**INSTRUCTIONS TO FOLLOW**
Lines with the word "data" are the ones wanted. Copy each of them from the entries below.

----- MATERIAL FOR THE TASK -----

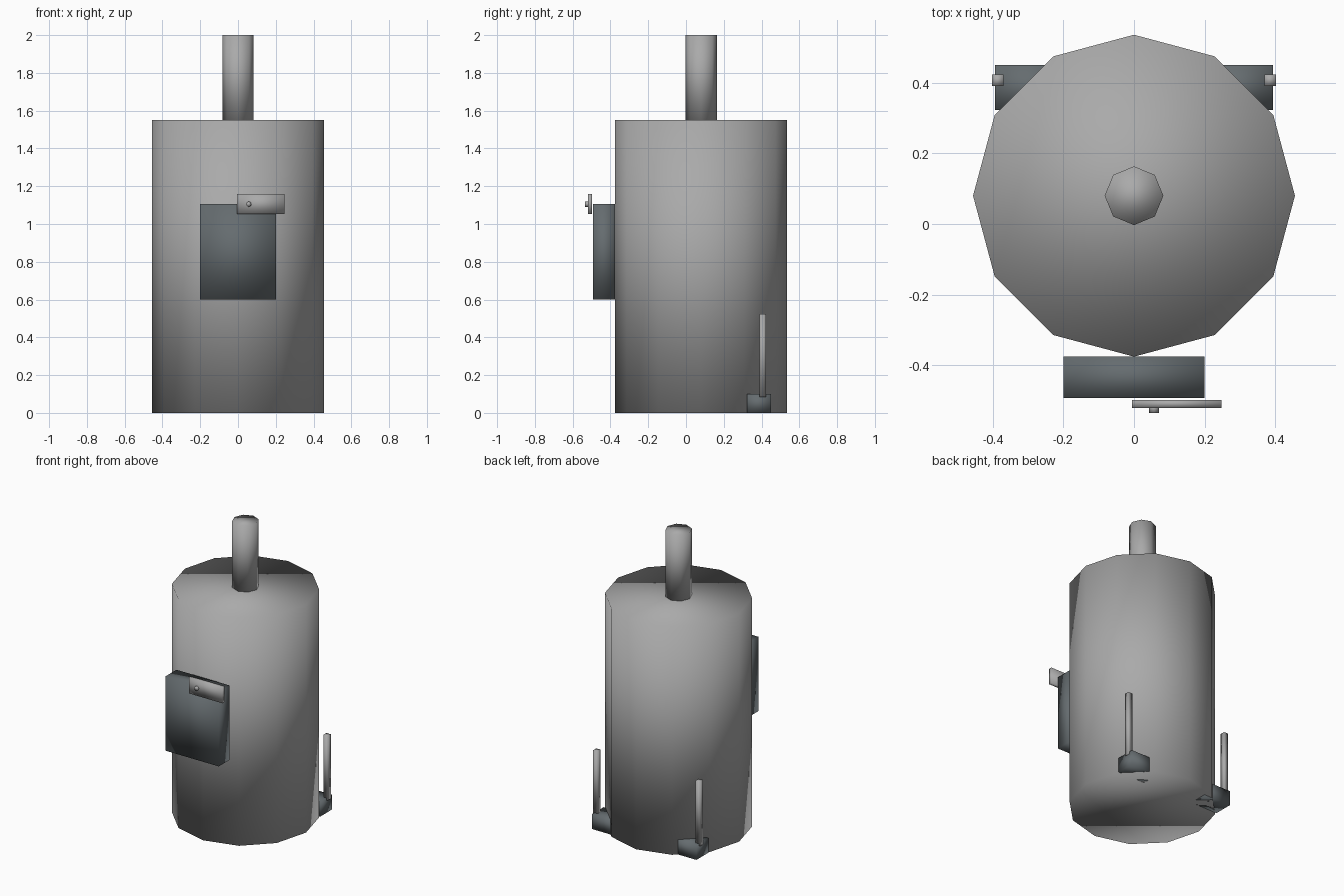
import bpy
from math import pi

cube = bpy.data.objects.get("Cube")
if cube:
    bpy.data.objects.remove(cube, do_unlink=True)


def material(name, rgb):
    m = bpy.data.materials.new(name)
    m.use_nodes = True
    m.diffuse_color = (*rgb, 1)
    m.node_tree.nodes["Principled BSDF"].inputs["Base Color"].default_value = (*rgb, 1)
    return m


grey = material("steel grey", (0.40, 0.40, 0.40))
slate = material("dark slate", (0.13, 0.15, 0.16))


def finish(name, mat):
    ob = bpy.context.object
    ob.name = name
    bpy.ops.object.transform_apply(location=False, rotation=True, scale=True)
    bpy.ops.object.shade_smooth()
    ob.data.materials.append(mat)


def box(name, mat, lo, hi):
    bpy.ops.mesh.primitive_cube_add(size=1, location=[(a + b) / 2 for a, b in zip(lo, hi)])
    bpy.context.object.scale = [b - a for a, b in zip(lo, hi)]
    finish(name, mat)


def cylinder(name, mat, sides, radius, depth, centre, rotation=(0, 0, 0)):
    bpy.ops.mesh.primitive_cylinder_add(vertices=sides, radius=radius, depth=depth,
                                        location=centre, rotation=rotation)
    finish(name, mat)


# Tank and chimney
cylinder("tank_body", grey, 12, 0.455, 1.55, (0, 0.08, 0.775))
cylinder("chimney", grey, 8, 0.083, 0.45, (0, 0.08, 1.775))

# Door with latch and pin
box("door", slate, (-0.2, -0.492, 0.6), (0.2, -0.375, 1.105))
box("latch", grey, (-0.005, -0.52, 1.052), (0.247, -0.497, 1.16))
cylinder("latch_pin", grey, 8, 0.014, 0.024, (0.057, -0.522, 1.105), (pi / 2, 0, 0))

# Foot pedals with upright levers on both back corners
for side, s in (("left", 1), ("right", -1)):
    x0, x1 = sorted((s * 0.19, s * 0.393))
    box(side + "_pedal", slate, (x0, 0.322, 0), (x1, 0.449, 0.1))
    x0, x1 = sorted((s * 0.369, s * 0.401))
    box(side + "_lever", grey, (x0, 0.39, 0.085), (x1, 0.423, 0.523))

-----

**SOLUTION FOR THIS EXERCISE**
cube = bpy.data.objects.get("Cube")
    bpy.data.objects.remove(cube, do_unlink=True)
    m = bpy.data.materials.new(name)
    ob.data.materials.append(mat)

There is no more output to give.